The first step in buying a used scooter is to figure out what model of scooter you want. That’s a tough question, but this entire site is here to help you answer it. Start by reading What Scooter Should I Buy? and keep those criteria in mind when you browse this site. Once you’ve decided on which model(s) you’re interested in, it’s time to get shopping which is where this article comes in.
Step 1 – Finding listings and asking preliminary questions
By far the best bet for locating potentially good used scooters are online classifieds websites like Craigslist and Kijiji. If you find an attractive scooter, send the seller an email asking for higher quality pictures since sites like Craigslist drop the photo quality a lot. How the scooter looks in the photos is important because a scooter that has been neglected on the outside has definitely been neglected internally as well.
Also ask the seller about how the scooter runs, what is the maintenance history and if there have been any performance modifications. Scooters that are owned by someone that knows the history and hasn’t made too many modifications are the best. I like modifying scooters, but I almost always regard modifications by others as a negative because they are commonly done poorly and even if done right they still typically shorten the life of the scooter. If the scooter lacks maintenance, that’s not a huge deal if the price reflects it. Most scooters can be pretty neglected and still resuscitated for a few hundred dollars. What is important here is buying a machine that matches your willingness to work on it. Sometimes simple maintenance issues like a bad spark plug or a gummed carb can cause the scooter not to run, and thus you can get it cheap. Conversely, if you’re going to pay a shop to do all the work then you don’t want to start off with a long list of fixes.
Step 2 – Looking at the scooter in person
If you set up a time to visit, the first thing I like to do is check if the seller has recently fired up the machine. Sometimes sellers will fire up the machine before you get there just to make sure everything is okay or to move it out to the driveway, but it’s also a technique that is used to hide an issue like tough cold starting or idling. Touch the motor somewhere to see if it’s hot. If it is, ask the seller about why they fired it up.
Next I like to ask the seller some basic questions about it (how long he’s had it, why he’s selling, how does it run, any mods etc). The best seems to be scooters of moderately low mileage that have been used occasionally rather than sitting for years at a time. While the seller gives you the story of the machine, I half listen and half look over the scooter looking for anything amiss that I’ll also want to ask about. Do a hands on inspection of the scooter. Twist the throttle, pop the seat, move all the switches and look for parts that are missing. Also keep an eye out for any modifications and ask about any that you see. It’s pretty common for incapable but inspired owners to do a pretty poor job of modifying the scooter, like adding a performance exhaust but not checking if the air/fuel mix is still okay afterwards. If you do see modifications ask about them to get a sense for the owners ability to do a good job. Do they know what they’re talking about? Or did they just slap parts on?

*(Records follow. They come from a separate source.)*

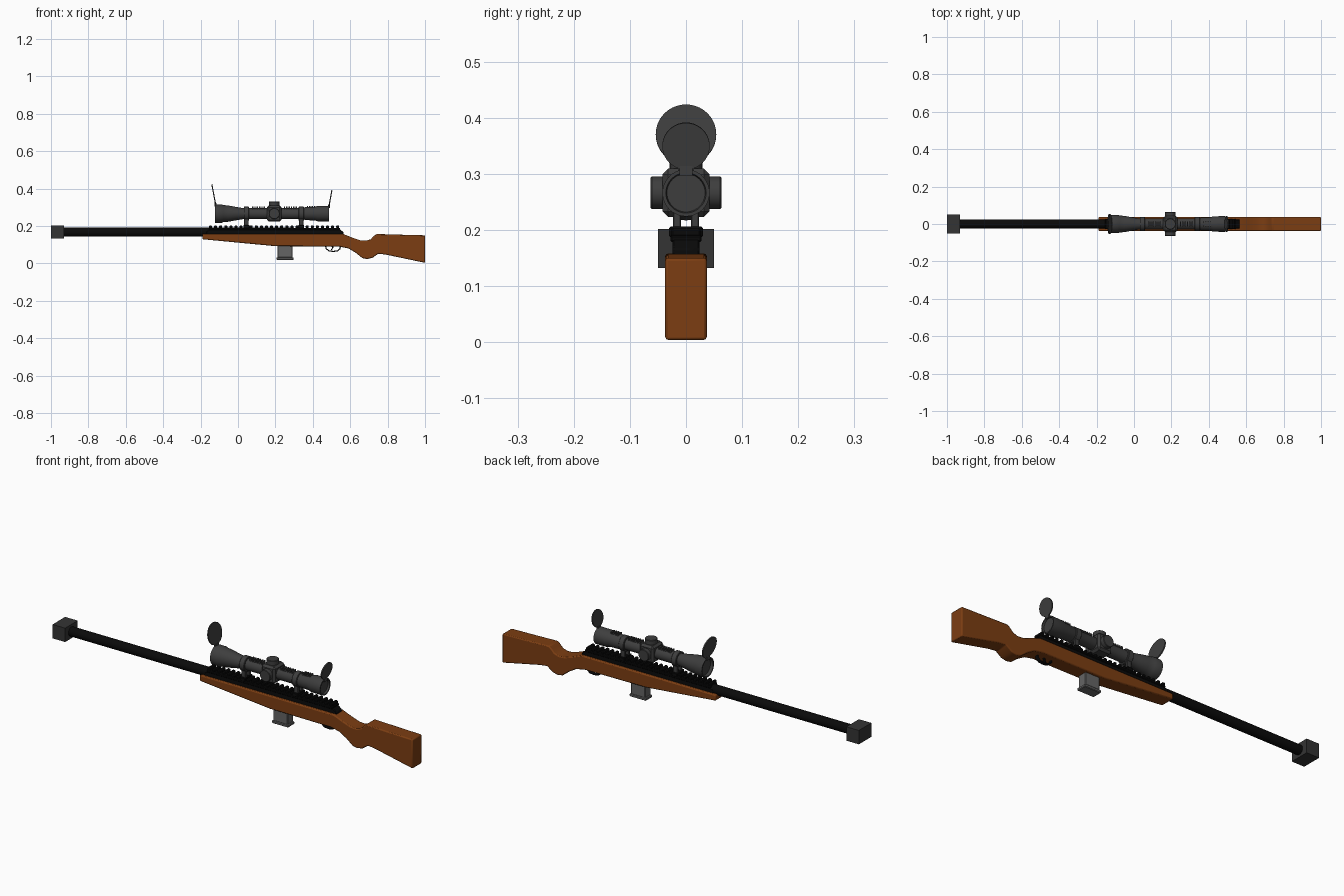
import bpy, bmesh, math
from mathutils import Vector

cube = bpy.data.objects.get("Cube")
if cube:
    bpy.data.objects.remove(cube, do_unlink=True)


def material(name, rgb, rough=0.6):
    m = bpy.data.materials.new(name)
    m.use_nodes = True
    m.diffuse_color = (*rgb, 1)
    bsdf = m.node_tree.nodes["Principled BSDF"]
    bsdf.inputs["Base Color"].default_value = (*rgb, 1)
    bsdf.inputs["Roughness"].default_value = rough
    return m


WOOD = material("brown wood", (0.2, 0.047, 0.006))
BLACK = material("black steel", (0.003, 0.003, 0.003))
GREY = material("dark grey metal", (0.048, 0.048, 0.048))
BRAKE = material("charcoal metal", (0.034, 0.034, 0.034))
STEEL = material("mid grey steel", (0.13, 0.13, 0.13))


def finish(name, bm, mat, bevel=0, segments=1, smooth=False):
    bmesh.ops.recalc_face_normals(bm, faces=bm.faces[:])
    me = bpy.data.meshes.new(name)
    bm.to_mesh(me)
    bm.free()
    me.materials.append(mat)
    ob = bpy.data.objects.new(name, me)
    bpy.context.collection.objects.link(ob)
    bpy.ops.object.select_all(action="DESELECT")
    ob.select_set(True)
    bpy.context.view_layer.objects.active = ob
    if bevel:
        mod = ob.modifiers.new("Bevel", "BEVEL")
        mod.width, mod.segments = bevel, segments
        mod.limit_method, mod.angle_limit = "ANGLE", math.radians(40)
    if smooth:
        bpy.ops.object.shade_smooth_by_angle(angle=math.radians(35))
    return ob


def add_box(bm, x, y, z):
    vs = bmesh.ops.create_cube(bm, size=1)["verts"]
    for v in vs:
        v.co = Vector([(r[0] + r[1]) / 2 + c * (r[1] - r[0]) for c, r in zip(v.co, (x, y, z))])


def box(name, x, y, z, mat, bevel=0):
    bm = bmesh.new()
    add_box(bm, x, y, z)
    return finish(name, bm, mat, bevel)


def rod(name, a, b, radius, mat, sides=32, bevel=0):
    a, b = Vector(a), Vector(b)
    bm = bmesh.new()
    bmesh.ops.create_cone(bm, cap_ends=True, segments=sides, radius1=radius,
                          radius2=radius, depth=(b - a).length)
    turn = (b - a).to_track_quat("Z", "Y")
    for v in bm.verts:
        v.co = turn @ v.co + (a + b) / 2
    return finish(name, bm, mat, bevel, smooth=True)


def slab(name, outline, half, mat, bevel=0, segments=1):
    """Side outline in x and z, given thickness across y."""
    bm = bmesh.new()
    face = bm.faces.new([bm.verts.new((x, -half, z)) for x, z in outline])
    new = bmesh.ops.extrude_face_region(bm, geom=[face])["geom"]
    for v in new:
        if isinstance(v, bmesh.types.BMVert):
            v.co.y = half
    return finish(name, bm, mat, bevel, segments, smooth=True)


def lathe_x(name, profile, z, mat, sides=40):
    """Turn (x, radius) points about a line parallel to x."""
    bm = bmesh.new()
    rings = []
    for x, r in profile:
        rings.append([bm.verts.new((x, r * math.cos(t), z + r * math.sin(t)))
                      for t in (2 * math.pi * i / sides for i in range(sides))])
    for p, q in zip(rings, rings[1:]):
        for i in range(sides):
            j = (i + 1) % sides
            bm.faces.new((p[i], p[j], q[j], q[i]))
    bm.faces.new(rings[0])
    bm.faces.new(rings[-1])
    return finish(name, bm, mat, smooth=True)


# Wooden stock, from fore-end to butt
slab("stock", [
    (-0.19, 0.158), (-0.19, 0.129), (0.2, 0.092), (0.54, 0.09), (0.59, 0.08),
    (0.63, 0.056), (0.665, 0.028), (0.69, 0.023), (0.72, 0.03), (0.75, 0.052),
    (0.79, 0.047), (1.0, 0.003), (1.0, 0.15), (0.88, 0.153), (0.74, 0.157),
    (0.725, 0.145), (0.71, 0.129), (0.685, 0.121), (0.655, 0.123),
    (0.61, 0.138), (0.56, 0.158)], 0.037, WOOD, 0.005, 2)

# Barrel and muzzle brake with three crossing bores
BORE = 0.167
rod("barrel", (-0.935, 0, BORE), (0.3, 0, BORE), 0.0235, BLACK, 32)
brake = box("muzzle_brake", (-1, -0.93), (-0.05, 0.05), (0.132, 0.202), BRAKE)
cutters = [
    rod("side_bore", (-0.965, -0.1, BORE), (-0.965, 0.1, BORE), 0.025, BRAKE),
    rod("vertical_bore", (-0.965, 0, 0.05), (-0.965, 0, 0.3), 0.025, BRAKE),
    rod("muzzle_bore", (-1.1, 0, BORE), (-0.965, 0, BORE), 0.017, BRAKE)]
for cutter in cutters:
    mod = brake.modifiers.new("Bore", "BOOLEAN")
    mod.operation, mod.solver, mod.object = "DIFFERENCE", "EXACT", cutter
    cutter.hide_render = True
bpy.ops.object.select_all(action="DESELECT")
brake.select_set(True)
bpy.context.view_layer.objects.active = brake
for mod in list(brake.modifiers):
    bpy.ops.object.modifier_apply(modifier=mod.name)
for cutter in cutters:
    bpy.data.objects.remove(cutter, do_unlink=True)

# Receiver and toothed rail
slab("receiver", [(-0.17, 0.15), (0.565, 0.15), (0.565, 0.166), (0.545, 0.182),
                  (-0.15, 0.182), (-0.17, 0.172)], 0.024, BLACK, 0.003)
box("rail_base", (-0.155, 0.545), (-0.028, 0.028), (0.178, 0.19), BLACK, 0.003)
bm = bmesh.new()
TEETH = 26
for i in range(TEETH):
    x = -0.155 + i * 0.0272
    add_box(bm, (x, x + 0.016), (-0.027, 0.027), (0.187, 0.203))
finish("rail_teeth", bm, BLACK, 0.004)

# Magazine with floor plate
box("magazine", (0.212, 0.292), (-0.023, 0.023), (0.03, 0.1), STEEL, 0.003)
box("magazine_floor_plate", (0.206, 0.298), (-0.026, 0.026), (0.018, 0.032), STEEL, 0.003)

# Trigger guard as a bent strap, and trigger
curve = bpy.data.curves.new("trigger_guard", "CURVE")
curve.dimensions = "2D"
curve.fill_mode = "NONE"
curve.extrude, curve.bevel_depth = 0.006, 0.003
path = [(0.468, 0.095), (0.472, 0.078), (0.487, 0.067), (0.51, 0.064),
        (0.532, 0.067), (0.545, 0.078), (0.548, 0.095)]
spline = curve.splines.new("POLY")
spline.points.add(len(path) - 1)
for p, (x, z) in zip(spline.points, path):
    p.co = (x, z, 0, 1)
curve.materials.append(BLACK)
guard = bpy.data.objects.new("trigger_guard", curve)
guard.rotation_euler.x = math.pi / 2
bpy.context.collection.objects.link(guard)
slab("trigger", [(0.5, 0.095), (0.502, 0.082), (0.497, 0.073), (0.502, 0.072),
                 (0.509, 0.082), (0.512, 0.095)], 0.004, BLACK)

# Scope tube with recessed lenses at both ends
AXIS = 0.266
lathe_x("scope_tube", [
    (-0.108, 0.041), (-0.122, 0.043), (-0.122, 0.049), (-0.085, 0.049), (-0.08, 0.046),
    (-0.05, 0.043), (0.0, 0.034), (0.03, 0.029), (0.345, 0.029), (0.36, 0.035),
    (0.41, 0.036), (0.425, 0.041), (0.487, 0.042), (0.487, 0.036), (0.478, 0.034)],
    AXIS, GREY)

# Scope mounts
for name, x in (("front", 0.045), ("rear", 0.338)):
    rod(name + "_mount_ring", (x - 0.014, 0, AXIS), (x + 0.014, 0, AXIS), 0.037, GREY, bevel=0.002)
    for side, y in (("left", 0.016), ("right", -0.016)):
        box(f"{name}_mount_{side}_leg", (x - 0.012, x + 0.012), (y - 0.007, y + 0.007),
            (0.198, 0.25), GREY, 0.002)
    box(name + "_mount_foot", (x - 0.016, x + 0.016), (-0.03, 0.03), (0.186, 0.206), BLACK, 0.003)

# Adjustment turret
TX = 0.194
box("turret_block", (TX - 0.039, TX + 0.039), (-0.042, 0.042), (0.223, 0.309), GREY, 0.01)
rod("side_knobs", (TX, -0.063, AXIS), (TX, 0.063, AXIS), 0.029, GREY, bevel=0.002)
rod("top_knob", (TX, 0, AXIS), (TX, 0, 0.331), 0.029, GREY, bevel=0.002)

# Grip ribs along the top of the scope
bm = bmesh.new()
for start, count, top in ((0.075, 6, 0.303), (0.245, 6, 0.303), (0.368, 4, 0.308)):
    for i in range(count):
        x = start + i * 0.0125
        add_box(bm, (x, x + 0.007), (-0.014, 0.014), (0.285, top))
finish("scope_ribs", bm, GREY)

# Raised lens caps with hinges
for name, hinge, tip in (("front", (-0.12, 0.317), (-0.14, 0.423)),
                         ("rear", (0.487, 0.308), (0.502, 0.391))):
    h, t = (Vector((p[0], 0, p[1])) for p in (hinge, tip))
    mid, up = (h + t) / 2, (t - h)
    normal = Vector((up.z, 0, -up.x)).normalized() * 0.003
    rod(name + "_lens_cap", mid - normal, mid + normal, up.length / 2, GREY, 40)
    box(name + "_cap_hinge", (h.x - 0.005, h.x + 0.005), (-0.012, 0.012),
        (h.z - 0.012, h.z + 0.006), GREY)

If everything is looking positive, I turn my attention to wear items like the tires. I don’t normally break out wrenches, but I do ask how many miles are on the drive belt, oil, roller weights, spark plug etc. Don’t worry too much about the brakes as most scooters never accumulate the miles to wear out the pads/shoes, so if they work on the test ride then they should be fine.
Most scooters never accumulate enough miles to seriously wear out the brakes or the rear clutch. The main components that need servicing are the roller weights in the front clutch (aka variator), the drive belt, spark plugs, air filter, tires and oil changes.
My dream machine is a scooter that has only been owned by 1 or 2 people, the current owner knows the history and knows the machine, no performance mods have been made and the seller seems knowledge and honest about the maintenance.
Step 3 – Price
If everything is still looking good, or even if it’s looking a bit questionable, it’s easy to get a bit excited and agree to a higher price than you should. If there are any red flags about how it runs then the price should reflect that.
Make sure you’re buying a scooter that matches your willingness to work on it. If a scooter turns out to be hard to start or won’t idle, you’ll want to pay a few hundred less than you otherwise would. If the performance doesn’t seem right (do some reading) then you might want to pass on it.
The actual selling price is tough to advise on, as it varies wildly from year to year and in different areas. Your best bet is to browse other Craigslist postings nationally (do a Google search for scooter make + model + “craiglist”) and figure out a rough average. From there, bargain as best you can and if the machine is older than 5 years make sure you’re leaving yourself some financial room for a few surprises that inevitably will creep up.